-- The problem --
Look through the lines below; wherever the word "body" appears, copy that line.

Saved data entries
.....
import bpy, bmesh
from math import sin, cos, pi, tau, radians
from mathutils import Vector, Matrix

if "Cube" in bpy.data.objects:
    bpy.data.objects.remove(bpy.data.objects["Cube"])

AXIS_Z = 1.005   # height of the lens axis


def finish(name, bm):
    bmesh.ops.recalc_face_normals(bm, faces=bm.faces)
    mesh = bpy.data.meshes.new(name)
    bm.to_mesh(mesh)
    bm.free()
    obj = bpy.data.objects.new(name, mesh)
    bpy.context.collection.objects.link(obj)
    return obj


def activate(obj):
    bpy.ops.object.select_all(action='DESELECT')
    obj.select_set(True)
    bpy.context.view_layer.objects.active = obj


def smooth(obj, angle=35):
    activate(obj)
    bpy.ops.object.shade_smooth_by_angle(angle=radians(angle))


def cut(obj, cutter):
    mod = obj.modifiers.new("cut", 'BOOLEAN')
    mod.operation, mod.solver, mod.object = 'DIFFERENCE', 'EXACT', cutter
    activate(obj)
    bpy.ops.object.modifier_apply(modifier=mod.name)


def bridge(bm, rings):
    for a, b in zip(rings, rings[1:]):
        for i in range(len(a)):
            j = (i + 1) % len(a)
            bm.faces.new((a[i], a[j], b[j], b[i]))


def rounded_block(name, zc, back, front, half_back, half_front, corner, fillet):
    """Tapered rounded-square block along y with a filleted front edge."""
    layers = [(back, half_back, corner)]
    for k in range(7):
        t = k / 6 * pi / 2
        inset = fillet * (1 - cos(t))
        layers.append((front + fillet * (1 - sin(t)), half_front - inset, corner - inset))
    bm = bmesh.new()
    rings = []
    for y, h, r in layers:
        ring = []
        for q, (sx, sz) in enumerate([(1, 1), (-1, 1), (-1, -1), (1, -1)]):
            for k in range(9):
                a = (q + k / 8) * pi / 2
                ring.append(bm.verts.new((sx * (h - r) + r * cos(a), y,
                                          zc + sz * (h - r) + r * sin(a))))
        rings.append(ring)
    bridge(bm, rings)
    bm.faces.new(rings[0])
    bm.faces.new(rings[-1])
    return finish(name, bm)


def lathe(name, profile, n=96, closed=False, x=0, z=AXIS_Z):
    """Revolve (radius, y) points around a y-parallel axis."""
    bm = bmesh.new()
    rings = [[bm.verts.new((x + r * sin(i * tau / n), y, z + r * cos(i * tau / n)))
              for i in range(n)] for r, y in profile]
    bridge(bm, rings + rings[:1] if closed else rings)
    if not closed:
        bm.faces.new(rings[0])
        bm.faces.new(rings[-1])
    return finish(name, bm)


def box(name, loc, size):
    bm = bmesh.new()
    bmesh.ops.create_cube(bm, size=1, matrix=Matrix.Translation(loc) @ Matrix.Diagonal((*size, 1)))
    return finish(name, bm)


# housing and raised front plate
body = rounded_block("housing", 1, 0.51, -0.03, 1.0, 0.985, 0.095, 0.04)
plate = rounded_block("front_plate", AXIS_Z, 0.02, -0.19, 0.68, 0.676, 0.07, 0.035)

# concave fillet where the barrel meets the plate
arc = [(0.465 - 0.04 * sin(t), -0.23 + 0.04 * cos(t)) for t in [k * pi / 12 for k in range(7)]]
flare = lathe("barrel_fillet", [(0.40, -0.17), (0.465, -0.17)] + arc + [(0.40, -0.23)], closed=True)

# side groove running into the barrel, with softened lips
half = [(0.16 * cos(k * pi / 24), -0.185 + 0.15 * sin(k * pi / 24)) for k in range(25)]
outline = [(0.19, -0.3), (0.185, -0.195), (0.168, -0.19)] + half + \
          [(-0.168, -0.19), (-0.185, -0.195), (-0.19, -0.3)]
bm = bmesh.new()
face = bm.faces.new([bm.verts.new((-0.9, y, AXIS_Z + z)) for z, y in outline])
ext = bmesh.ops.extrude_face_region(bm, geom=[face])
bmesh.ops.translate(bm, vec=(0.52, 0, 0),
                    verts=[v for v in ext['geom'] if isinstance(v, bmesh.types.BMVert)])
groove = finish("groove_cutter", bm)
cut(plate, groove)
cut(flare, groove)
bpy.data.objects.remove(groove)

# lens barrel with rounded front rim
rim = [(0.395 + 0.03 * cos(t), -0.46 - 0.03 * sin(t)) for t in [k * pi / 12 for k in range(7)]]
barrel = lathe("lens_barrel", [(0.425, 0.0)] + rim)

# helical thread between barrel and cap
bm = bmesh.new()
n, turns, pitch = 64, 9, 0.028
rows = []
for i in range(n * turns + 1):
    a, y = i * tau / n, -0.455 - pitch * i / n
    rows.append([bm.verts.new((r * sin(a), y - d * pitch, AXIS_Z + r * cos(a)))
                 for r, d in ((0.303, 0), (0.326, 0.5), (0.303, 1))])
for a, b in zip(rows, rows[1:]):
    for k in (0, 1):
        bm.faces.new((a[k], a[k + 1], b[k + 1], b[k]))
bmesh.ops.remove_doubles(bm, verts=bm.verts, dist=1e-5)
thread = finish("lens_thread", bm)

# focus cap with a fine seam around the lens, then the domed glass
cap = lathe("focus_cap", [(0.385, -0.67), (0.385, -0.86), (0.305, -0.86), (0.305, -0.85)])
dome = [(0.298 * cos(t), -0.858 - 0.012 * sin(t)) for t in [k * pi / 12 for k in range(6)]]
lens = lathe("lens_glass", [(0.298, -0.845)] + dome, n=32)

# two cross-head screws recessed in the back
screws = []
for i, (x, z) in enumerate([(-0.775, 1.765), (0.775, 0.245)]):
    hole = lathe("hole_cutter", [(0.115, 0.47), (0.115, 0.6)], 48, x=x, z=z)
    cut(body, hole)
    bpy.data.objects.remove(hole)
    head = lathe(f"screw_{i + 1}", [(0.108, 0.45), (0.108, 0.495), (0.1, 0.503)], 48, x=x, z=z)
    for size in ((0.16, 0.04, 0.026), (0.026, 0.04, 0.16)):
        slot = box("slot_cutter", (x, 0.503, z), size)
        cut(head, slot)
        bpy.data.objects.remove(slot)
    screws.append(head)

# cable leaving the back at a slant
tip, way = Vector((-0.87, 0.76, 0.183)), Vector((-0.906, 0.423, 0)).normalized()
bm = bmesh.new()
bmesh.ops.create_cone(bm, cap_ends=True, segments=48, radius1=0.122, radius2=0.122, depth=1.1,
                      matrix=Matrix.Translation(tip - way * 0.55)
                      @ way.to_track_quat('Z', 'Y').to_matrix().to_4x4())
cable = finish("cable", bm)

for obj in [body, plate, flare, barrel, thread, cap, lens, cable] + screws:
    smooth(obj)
.....
-- The completed task --
body = rounded_block("housing", 1, 0.51, -0.03, 1.0, 0.985, 0.095, 0.04)
    cut(body, hole)
for obj in [body, plate, flare, barrel, thread, cap, lens, cable] + screws:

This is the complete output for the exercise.